* [WHAT TO PRODUCE]: The records need to be set down again exactly as they appear.

* [ENTRIES SHOWN]:

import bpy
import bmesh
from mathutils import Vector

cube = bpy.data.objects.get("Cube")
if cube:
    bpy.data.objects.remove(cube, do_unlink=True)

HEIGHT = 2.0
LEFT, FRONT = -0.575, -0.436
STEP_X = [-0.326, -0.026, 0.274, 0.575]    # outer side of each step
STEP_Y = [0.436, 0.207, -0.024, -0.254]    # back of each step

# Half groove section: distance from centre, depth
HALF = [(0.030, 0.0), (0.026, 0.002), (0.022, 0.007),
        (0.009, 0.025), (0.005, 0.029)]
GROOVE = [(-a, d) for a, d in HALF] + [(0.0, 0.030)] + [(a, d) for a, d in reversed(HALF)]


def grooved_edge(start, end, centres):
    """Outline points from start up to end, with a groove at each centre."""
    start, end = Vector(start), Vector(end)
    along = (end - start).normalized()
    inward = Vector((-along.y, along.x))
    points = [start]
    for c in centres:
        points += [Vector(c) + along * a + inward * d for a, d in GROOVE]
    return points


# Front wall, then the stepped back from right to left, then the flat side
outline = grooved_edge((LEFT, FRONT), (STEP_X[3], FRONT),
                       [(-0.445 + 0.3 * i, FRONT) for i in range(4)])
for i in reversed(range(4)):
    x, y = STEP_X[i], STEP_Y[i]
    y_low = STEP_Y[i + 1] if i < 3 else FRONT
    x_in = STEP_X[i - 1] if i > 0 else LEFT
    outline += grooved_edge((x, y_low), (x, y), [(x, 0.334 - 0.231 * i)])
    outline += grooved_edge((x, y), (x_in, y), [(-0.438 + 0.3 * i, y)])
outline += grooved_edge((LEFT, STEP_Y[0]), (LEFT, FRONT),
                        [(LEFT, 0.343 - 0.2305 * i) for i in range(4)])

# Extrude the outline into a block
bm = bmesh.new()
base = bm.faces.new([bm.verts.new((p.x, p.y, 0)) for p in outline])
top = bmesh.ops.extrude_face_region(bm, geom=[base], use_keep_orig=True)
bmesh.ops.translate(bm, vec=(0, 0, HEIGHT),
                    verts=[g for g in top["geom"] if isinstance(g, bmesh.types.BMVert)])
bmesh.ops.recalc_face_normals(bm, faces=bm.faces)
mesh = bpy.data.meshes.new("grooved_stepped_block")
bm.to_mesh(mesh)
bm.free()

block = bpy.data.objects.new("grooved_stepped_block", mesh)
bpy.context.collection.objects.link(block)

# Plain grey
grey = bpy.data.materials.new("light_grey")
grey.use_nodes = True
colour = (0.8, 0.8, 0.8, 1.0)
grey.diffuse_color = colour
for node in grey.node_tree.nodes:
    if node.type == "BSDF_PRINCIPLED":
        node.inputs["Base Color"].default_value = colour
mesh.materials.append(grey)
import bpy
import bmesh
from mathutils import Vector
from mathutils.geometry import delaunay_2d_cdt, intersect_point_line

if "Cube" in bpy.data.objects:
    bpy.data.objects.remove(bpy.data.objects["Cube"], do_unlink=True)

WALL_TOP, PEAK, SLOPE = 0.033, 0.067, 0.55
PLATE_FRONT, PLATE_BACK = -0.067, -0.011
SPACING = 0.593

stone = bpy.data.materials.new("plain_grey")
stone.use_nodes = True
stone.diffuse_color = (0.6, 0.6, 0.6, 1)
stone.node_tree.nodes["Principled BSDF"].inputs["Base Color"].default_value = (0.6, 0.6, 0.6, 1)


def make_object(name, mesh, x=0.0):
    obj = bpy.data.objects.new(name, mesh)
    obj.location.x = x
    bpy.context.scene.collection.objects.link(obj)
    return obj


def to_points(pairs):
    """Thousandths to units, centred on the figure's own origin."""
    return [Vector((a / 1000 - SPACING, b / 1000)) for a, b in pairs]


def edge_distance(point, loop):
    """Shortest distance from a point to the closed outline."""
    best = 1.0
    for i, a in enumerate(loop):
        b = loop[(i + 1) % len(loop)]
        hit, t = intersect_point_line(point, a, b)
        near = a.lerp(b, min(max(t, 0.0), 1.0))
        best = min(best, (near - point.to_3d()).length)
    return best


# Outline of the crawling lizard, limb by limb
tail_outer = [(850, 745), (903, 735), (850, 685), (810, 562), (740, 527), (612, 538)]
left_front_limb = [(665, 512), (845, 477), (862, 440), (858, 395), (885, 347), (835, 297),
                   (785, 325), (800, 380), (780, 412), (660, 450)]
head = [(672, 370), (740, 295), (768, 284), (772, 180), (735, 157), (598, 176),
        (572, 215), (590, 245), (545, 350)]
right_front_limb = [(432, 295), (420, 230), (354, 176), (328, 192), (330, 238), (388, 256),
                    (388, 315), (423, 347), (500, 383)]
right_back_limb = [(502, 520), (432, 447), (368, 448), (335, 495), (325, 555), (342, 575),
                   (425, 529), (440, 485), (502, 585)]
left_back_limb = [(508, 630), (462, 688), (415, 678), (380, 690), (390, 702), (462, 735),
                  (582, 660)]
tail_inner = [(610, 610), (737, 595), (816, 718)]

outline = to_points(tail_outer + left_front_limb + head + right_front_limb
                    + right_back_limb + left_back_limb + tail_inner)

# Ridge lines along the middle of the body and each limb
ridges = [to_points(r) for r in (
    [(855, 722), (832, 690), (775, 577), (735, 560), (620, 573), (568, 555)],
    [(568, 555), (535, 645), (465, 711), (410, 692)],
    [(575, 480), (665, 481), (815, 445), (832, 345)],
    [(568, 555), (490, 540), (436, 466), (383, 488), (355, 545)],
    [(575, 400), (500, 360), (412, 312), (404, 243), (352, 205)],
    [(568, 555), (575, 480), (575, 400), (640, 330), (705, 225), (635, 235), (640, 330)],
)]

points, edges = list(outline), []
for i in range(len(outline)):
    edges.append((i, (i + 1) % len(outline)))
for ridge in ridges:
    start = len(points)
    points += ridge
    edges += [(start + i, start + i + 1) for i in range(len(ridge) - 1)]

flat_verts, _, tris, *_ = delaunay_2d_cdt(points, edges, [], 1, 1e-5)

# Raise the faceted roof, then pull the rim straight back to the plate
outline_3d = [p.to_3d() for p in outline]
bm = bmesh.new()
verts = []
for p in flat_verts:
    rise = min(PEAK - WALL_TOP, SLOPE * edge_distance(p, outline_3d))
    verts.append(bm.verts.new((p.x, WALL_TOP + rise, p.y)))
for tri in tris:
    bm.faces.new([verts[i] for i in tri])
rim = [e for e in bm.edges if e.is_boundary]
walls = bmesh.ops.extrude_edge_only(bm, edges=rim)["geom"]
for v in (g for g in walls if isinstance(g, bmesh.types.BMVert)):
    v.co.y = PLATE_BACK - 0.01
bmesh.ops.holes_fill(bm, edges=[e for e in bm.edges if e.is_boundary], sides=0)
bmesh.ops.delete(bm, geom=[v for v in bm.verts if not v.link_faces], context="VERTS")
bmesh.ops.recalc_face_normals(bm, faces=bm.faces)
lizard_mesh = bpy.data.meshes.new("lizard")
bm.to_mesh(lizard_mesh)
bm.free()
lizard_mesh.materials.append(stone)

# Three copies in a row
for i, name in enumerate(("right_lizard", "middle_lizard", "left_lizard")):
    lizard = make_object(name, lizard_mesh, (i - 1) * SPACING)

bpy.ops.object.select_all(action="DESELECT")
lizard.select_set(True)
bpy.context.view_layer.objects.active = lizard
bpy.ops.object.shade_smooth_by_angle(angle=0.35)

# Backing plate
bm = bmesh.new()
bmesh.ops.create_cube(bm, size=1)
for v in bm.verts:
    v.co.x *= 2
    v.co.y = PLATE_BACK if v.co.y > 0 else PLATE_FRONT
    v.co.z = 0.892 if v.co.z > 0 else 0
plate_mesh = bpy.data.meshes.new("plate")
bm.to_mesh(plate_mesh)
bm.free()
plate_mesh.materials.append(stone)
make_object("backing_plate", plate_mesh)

* [RESULT FOR THIS EXERCISE]:
import bpy
import bmesh
from mathutils import Vector

cube = bpy.data.objects.get("Cube")
if cube:
    bpy.data.objects.remove(cube, do_unlink=True)

HEIGHT = 2.0
LEFT, FRONT = -0.575, -0.436
STEP_X = [-0.326, -0.026, 0.274, 0.575]    # outer side of each step
STEP_Y = [0.436, 0.207, -0.024, -0.254]    # back of each step

# Half groove section: distance from centre, depth
HALF = [(0.030, 0.0), (0.026, 0.002), (0.022, 0.007),
        (0.009, 0.025), (0.005, 0.029)]
GROOVE = [(-a, d) for a, d in HALF] + [(0.0, 0.030)] + [(a, d) for a, d in reversed(HALF)]


def grooved_edge(start, end, centres):
    """Outline points from start up to end, with a groove at each centre."""
    start, end = Vector(start), Vector(end)
    along = (end - start).normalized()
    inward = Vector((-along.y, along.x))
    points = [start]
    for c in centres:
        points += [Vector(c) + along * a + inward * d for a, d in GROOVE]
    return points


# Front wall, then the stepped back from right to left, then the flat side
outline = grooved_edge((LEFT, FRONT), (STEP_X[3], FRONT),
                       [(-0.445 + 0.3 * i, FRONT) for i in range(4)])
for i in reversed(range(4)):
    x, y = STEP_X[i], STEP_Y[i]
    y_low = STEP_Y[i + 1] if i < 3 else FRONT
    x_in = STEP_X[i - 1] if i > 0 else LEFT
    outline += grooved_edge((x, y_low), (x, y), [(x, 0.334 - 0.231 * i)])
    outline += grooved_edge((x, y), (x_in, y), [(-0.438 + 0.3 * i, y)])
outline += grooved_edge((LEFT, STEP_Y[0]), (LEFT, FRONT),
                        [(LEFT, 0.343 - 0.2305 * i) for i in range(4)])

# Extrude the outline into a block
bm = bmesh.new()
base = bm.faces.new([bm.verts.new((p.x, p.y, 0)) for p in outline])
top = bmesh.ops.extrude_face_region(bm, geom=[base], use_keep_orig=True)
bmesh.ops.translate(bm, vec=(0, 0, HEIGHT),
                    verts=[g for g in top["geom"] if isinstance(g, bmesh.types.BMVert)])
bmesh.ops.recalc_face_normals(bm, faces=bm.faces)
mesh = bpy.data.meshes.new("grooved_stepped_block")
bm.to_mesh(mesh)
bm.free()

block = bpy.data.objects.new("grooved_stepped_block", mesh)
bpy.context.collection.objects.link(block)

# Plain grey
grey = bpy.data.materials.new("light_grey")
grey.use_nodes = True
colour = (0.8, 0.8, 0.8, 1.0)
grey.diffuse_color = colour
for node in grey.node_tree.nodes:
    if node.type == "BSDF_PRINCIPLED":
        node.inputs["Base Color"].default_value = colour
mesh.materials.append(grey)
import bpy
import bmesh
from mathutils import Vector
from mathutils.geometry import delaunay_2d_cdt, intersect_point_line

if "Cube" in bpy.data.objects:
    bpy.data.objects.remove(bpy.data.objects["Cube"], do_unlink=True)

WALL_TOP, PEAK, SLOPE = 0.033, 0.067, 0.55
PLATE_FRONT, PLATE_BACK = -0.067, -0.011
SPACING = 0.593

stone = bpy.data.materials.new("plain_grey")
stone.use_nodes = True
stone.diffuse_color = (0.6, 0.6, 0.6, 1)
stone.node_tree.nodes["Principled BSDF"].inputs["Base Color"].default_value = (0.6, 0.6, 0.6, 1)


def make_object(name, mesh, x=0.0):
    obj = bpy.data.objects.new(name, mesh)
    obj.location.x = x
    bpy.context.scene.collection.objects.link(obj)
    return obj


def to_points(pairs):
    """Thousandths to units, centred on the figure's own origin."""
    return [Vector((a / 1000 - SPACING, b / 1000)) for a, b in pairs]


def edge_distance(point, loop):
    """Shortest distance from a point to the closed outline."""
    best = 1.0
    for i, a in enumerate(loop):
        b = loop[(i + 1) % len(loop)]
        hit, t = intersect_point_line(point, a, b)
        near = a.lerp(b, min(max(t, 0.0), 1.0))
        best = min(best, (near - point.to_3d()).length)
    return best


# Outline of the crawling lizard, limb by limb
tail_outer = [(850, 745), (903, 735), (850, 685), (810, 562), (740, 527), (612, 538)]
left_front_limb = [(665, 512), (845, 477), (862, 440), (858, 395), (885, 347), (835, 297),
                   (785, 325), (800, 380), (780, 412), (660, 450)]
head = [(672, 370), (740, 295), (768, 284), (772, 180), (735, 157), (598, 176),
        (572, 215), (590, 245), (545, 350)]
right_front_limb = [(432, 295), (420, 230), (354, 176), (328, 192), (330, 238), (388, 256),
                    (388, 315), (423, 347), (500, 383)]
right_back_limb = [(502, 520), (432, 447), (368, 448), (335, 495), (325, 555), (342, 575),
                   (425, 529), (440, 485), (502, 585)]
left_back_limb = [(508, 630), (462, 688), (415, 678), (380, 690), (390, 702), (462, 735),
                  (582, 660)]
tail_inner = [(610, 610), (737, 595), (816, 718)]

outline = to_points(tail_outer + left_front_limb + head + right_front_limb
                    + right_back_limb + left_back_limb + tail_inner)

# Ridge lines along the middle of the body and each limb
ridges = [to_points(r) for r in (
    [(855, 722), (832, 690), (775, 577), (735, 560), (620, 573), (568, 555)],
    [(568, 555), (535, 645), (465, 711), (410, 692)],
    [(575, 480), (665, 481), (815, 445), (832, 345)],
    [(568, 555), (490, 540), (436, 466), (383, 488), (355, 545)],
    [(575, 400), (500, 360), (412, 312), (404, 243), (352, 205)],
    [(568, 555), (575, 480), (575, 400), (640, 330), (705, 225), (635, 235), (640, 330)],
)]

points, edges = list(outline), []
for i in range(len(outline)):
    edges.append((i, (i + 1) % len(outline)))
for ridge in ridges:
    start = len(points)
    points += ridge
    edges += [(start + i, start + i + 1) for i in range(len(ridge) - 1)]

flat_verts, _, tris, *_ = delaunay_2d_cdt(points, edges, [], 1, 1e-5)

# Raise the faceted roof, then pull the rim straight back to the plate
outline_3d = [p.to_3d() for p in outline]
bm = bmesh.new()
verts = []
for p in flat_verts:
    rise = min(PEAK - WALL_TOP, SLOPE * edge_distance(p, outline_3d))
    verts.append(bm.verts.new((p.x, WALL_TOP + rise, p.y)))
for tri in tris:
    bm.faces.new([verts[i] for i in tri])
rim = [e for e in bm.edges if e.is_boundary]
walls = bmesh.ops.extrude_edge_only(bm, edges=rim)["geom"]
for v in (g for g in walls if isinstance(g, bmesh.types.BMVert)):
    v.co.y = PLATE_BACK - 0.01
bmesh.ops.holes_fill(bm, edges=[e for e in bm.edges if e.is_boundary], sides=0)
bmesh.ops.delete(bm, geom=[v for v in bm.verts if not v.link_faces], context="VERTS")
bmesh.ops.recalc_face_normals(bm, faces=bm.faces)
lizard_mesh = bpy.data.meshes.new("lizard")
bm.to_mesh(lizard_mesh)
bm.free()
lizard_mesh.materials.append(stone)

# Three copies in a row
for i, name in enumerate(("right_lizard", "middle_lizard", "left_lizard")):
    lizard = make_object(name, lizard_mesh, (i - 1) * SPACING)

bpy.ops.object.select_all(action="DESELECT")
lizard.select_set(True)
bpy.context.view_layer.objects.active = lizard
bpy.ops.object.shade_smooth_by_angle(angle=0.35)

# Backing plate
bm = bmesh.new()
bmesh.ops.create_cube(bm, size=1)
for v in bm.verts:
    v.co.x *= 2
    v.co.y = PLATE_BACK if v.co.y > 0 else PLATE_FRONT
    v.co.z = 0.892 if v.co.z > 0 else 0
plate_mesh = bpy.data.meshes.new("plate")
bm.to_mesh(plate_mesh)
bm.free()
plate_mesh.materials.append(stone)
make_object("backing_plate", plate_mesh)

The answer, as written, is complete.